opened March 3, 2007 at SF Playhouse
`Jesus Hopped the `A’ Train’ stays on track at SF Playhouse
three [1/2] stars Crime, punishment and power
There’s an extraordinary insight into the fragility of the human mind in Stephen Adly Guirgis’ drama Jesus Hopped the `A’ Train now at SF Playhouse.
A serial killer known as the “Black Plague” describes some of the horrific things he did to his eight victims in Florida and New York, including killing a child. With chilling intensity as he talks with another murderer in extreme isolation on Riker’s Island, the killer says: “’I think that was a very unusual thing for me, killing that boy, don’t you?”
The serial killer, you see, has found God. He has been, as some would describe it, rehabilitated. He is a man of spirit now who has taken responsibility for his actions and awaits extradition to Florida, where he will likely face the death penalty.
The young man he’s talking to is Angel Cruz, whose best friend joined a cult headed by the Rev. Kim. After kidnapping and attempting — unsuccessfully — to deprogram his friend, Angel channeled his anger toward the Rev. Kim and ended up shooting him in his ample behind during a church service.
During subsequent surgeries, the cult leader died, and Angel finds himself charged with murder in the first degree.
Guirgis’ tale of two murderers — one God fearing, one Godless — is often like a fist to the solar plexus in director Bill English’s excellent production, which opened Saturday in San Francisco.
More focused and forceful than Guirgis’ Our Lady of 121st Street, produced last season at SF Playhouse, Jesus is a better example of the playwright’s potent combination of smart, streetwise dialogue and passionate dramatic poetry.
When we first meet Angel (the superb, sensitive Daveed Diggs), it’s his first night in prison, and he’s desperately trying to remember the words to the Lord’s Prayer. He can’t remember the word “hallowed” and says, “Our Father, which art in heaven, Howard be thy name.”
It’s sort of funny, but Angel, who claims later to be an atheist, is grasping for some sort of comfort. He seems, at least from our limited perspective, to be a good man — not quite as tough as he’d like us to think — but essentially good.
But that whole notion of “good” is at the crux of Guirgis’ play.
Certainly it’s hard to believe that Lucius Jenkins (a pitch-perfect Carl Lumbly, taking a break from his TV and movie work and pictured above), the serial killer, is anything but bad. But the man’s constant harangues about faith and God and morality make a lot of sense.

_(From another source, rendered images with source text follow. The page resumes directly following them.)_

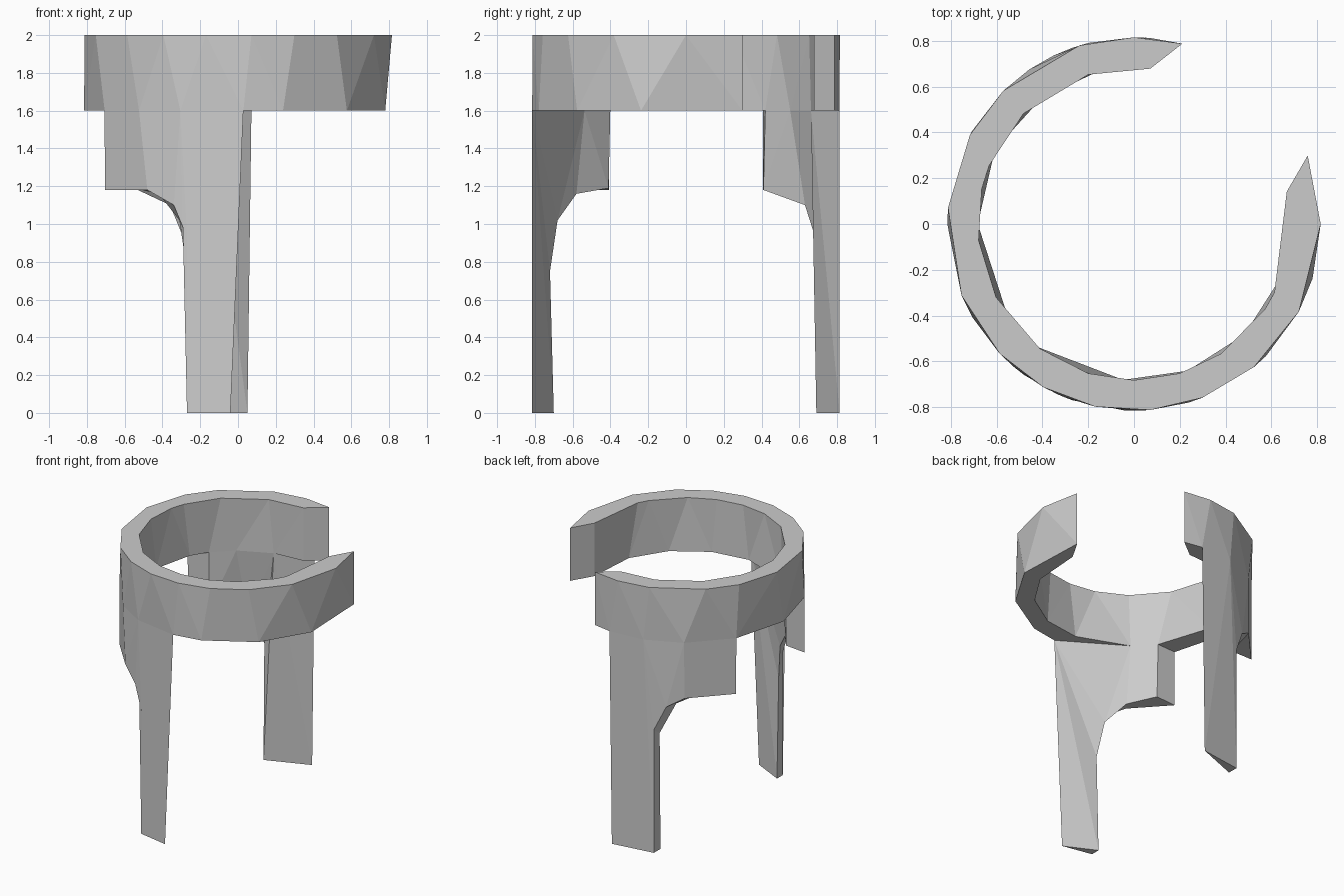
import bpy, bmesh
from math import cos, sin, radians, sqrt
from mathutils import Vector

if "Cube" in bpy.data.objects:
    bpy.data.objects.remove(bpy.data.objects["Cube"])

R_OUT, R_IN = 0.815, 0.682
bm = bmesh.new()


def arc(angles, r, z):
    return [Vector((r * cos(radians(a)), r * sin(radians(a)), z)) for a in angles]


def face(points):
    """Add a face, skipping repeated corners."""
    unique = []
    for p in points:
        if all((p - q).length > 1e-4 for q in unique):
            unique.append(p)
    if len(unique) > 2:
        bm.faces.new([bm.verts.new(p) for p in unique])


def strip(a, b):
    """Join two point chains with triangles, taking the shorter diagonal."""
    i = j = 0
    while i < len(a) - 1 or j < len(b) - 1:
        step_a = (a[i + 1] - b[j]).length if i < len(a) - 1 else 1e9
        step_b = (b[j + 1] - a[i]).length if j < len(b) - 1 else 1e9
        if step_a <= step_b:
            face([a[i], a[i + 1], b[j]])
            i += 1
        else:
            face([a[i], b[j + 1], b[j]])
            j += 1


# Corner angles of the open ring, running clockwise from gap end to gap end
top_out_angles = [21.5, 0, -28, -50, -68.5, -85, -102, -119, -136, -157.5,
                  -185, -208.5, -225.5, -253, -270, -285]
low_out_angles = [21.5, -17, -45, -73, -88, -112, -130, -150, -180, -210,
                  -236, -256, -275, -285]
top_in_angles = [12, -26, -33, -56, -73, -90, -107, -127, -152, -174,
                 -193, -202, -225, -253, -276]
low_in_angles = [12, -20, -45, -70, -94, -128, -144, -180, -206, -218,
                 -234, -256, -276]


def low_out(first, last):
    return arc([a for a in low_out_angles if last <= a <= first], R_OUT, 1.6)


def low_in(first, last):
    return arc([a for a in low_in_angles if last <= a <= first], R_IN, 1.6)


# Ring walls and top
top_out, top_in = arc(top_out_angles, R_OUT, 2), arc(top_in_angles, R_IN, 2)
bot_out, bot_in = low_out(30, -290), low_in(30, -290)
strip(top_out, bot_out)
strip(top_in, bot_in)
strip(top_out, top_in)

# Gap ends
for k in (0, -1):
    face([top_out[k], bot_out[k], bot_in[k], top_in[k]])

# Ring underside, left open where the legs join
strip(low_out(30, -88), low_in(30, -128))
strip(low_out(-150, -210), low_in(-144, -218))
strip(low_out(-275, -290), low_in(-256, -290))


def leg(side, outer_top, inner_top, outer_profile, inner_profile):
    """Curved leg with a knife edge on one side and a stepped panel."""
    outer = [Vector((x, side * sqrt(R_OUT ** 2 - x * x), z))
             for x, z in outer_profile]
    inner = [outer[0]] + [Vector((x, side * y, z)) for x, y, z in inner_profile]
    inner_top = [outer_top[0]] + inner_top
    strip(outer_top, outer)
    strip(inner_top, inner)
    strip(outer, inner)
    face([outer_top[-1], outer[-1], inner[-1], inner_top[-1]])


# Front leg
leg(-1, low_out(-88, -150), low_in(-128, -144),
    [(-0.04, 0), (-0.27, 0), (-0.27, 0.93), (-0.34, 1.1), (-0.48, 1.18),
     (-0.705, 1.18)],
    [(-0.27, 0.70, 0), (-0.27, 0.72, 0.75), (-0.31, 0.68, 1.02),
     (-0.42, 0.58, 1.16), (-0.55, 0.41, 1.19)])

# Back leg
back_outer = list(low_out(-210, -275))[::-1]
back_inner = low_in(-218, -256)[::-1]
leg(1, low_out(-210, -275)[::-1], back_inner,
    [(0.05, 0), (-0.27, 0), (-0.27, 0.93), (-0.35, 1.11), (-0.46, 1.18),
     (-0.705, 1.18)],
    [(-0.27, 0.69, 0), (-0.27, 0.70, 0.88), (-0.36, 0.63, 1.10),
     (-0.53, 0.41, 1.18)])

# Weld into one solid
bmesh.ops.remove_doubles(bm, verts=bm.verts, dist=0.001)
bmesh.ops.recalc_face_normals(bm, faces=bm.faces)
mesh = bpy.data.meshes.new("open_ring_with_legs")
bm.to_mesh(mesh)
bm.free()
obj = bpy.data.objects.new("open_ring_with_legs", mesh)
bpy.context.collection.objects.link(obj)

Could it be that Lucius’ conversion is more than a jailhouse convenience and is actually authentic?
Angel doesn’t want to believe that this rough older man — a cold-blooded killer who exercises while he preaches — could be spouting the truth about right and wrong. That might mean the killer is “good,” while Angel, desperate to get out of prison and willing to lie and bend the truth, is “bad.”
The relationship between the two killers — separated by the chain link fences and barbed wire of English’s set — is the heart of Guirgis’ drama, but he fleshes out the story with a driven lawyer (Susi Damilano, right with Diggs), who believes that sometimes shooting a cult leader in the butt is the right thing to do (“One man’s neurotic is another man‘s hero,’’ she says), and two prison guards: one older and more willing to see the good in a notorious killer (Joe Madero) and one younger and full of righteous hatred and violence (Gabriel Marin).
Madero’s Act 2 description of watching an execution is staggering, but it’s Lumbly’s Lucius that really gets under your skin. Hotwired by faith and redemption, Lucius may be saved or he may be crazy. Lumbly doesn’t judge his character and keeps him right on that provocative edge. There’s passion and intensity to spare in this performance, and when Lucius bellows at Angel, “Be blazing or be frozen, but don’t be cool!” we know he means it.
Lucius’ future, whether he’s repentant or not, is fairly well determined, but Angel’s is not. His actions and his sense of morality ultimately collide and send him down the track toward oblivion.
Ironically, it’s the hateful corrections officer who foretells Angel’s fate, although he thinks he’s talking about garbage: “Once you have discarded an irreplaceable item, it is lost forever.”
For information about SF Playhouse’s Jesus Hopped the `A’ Train, visit www.sfplayhouse.org.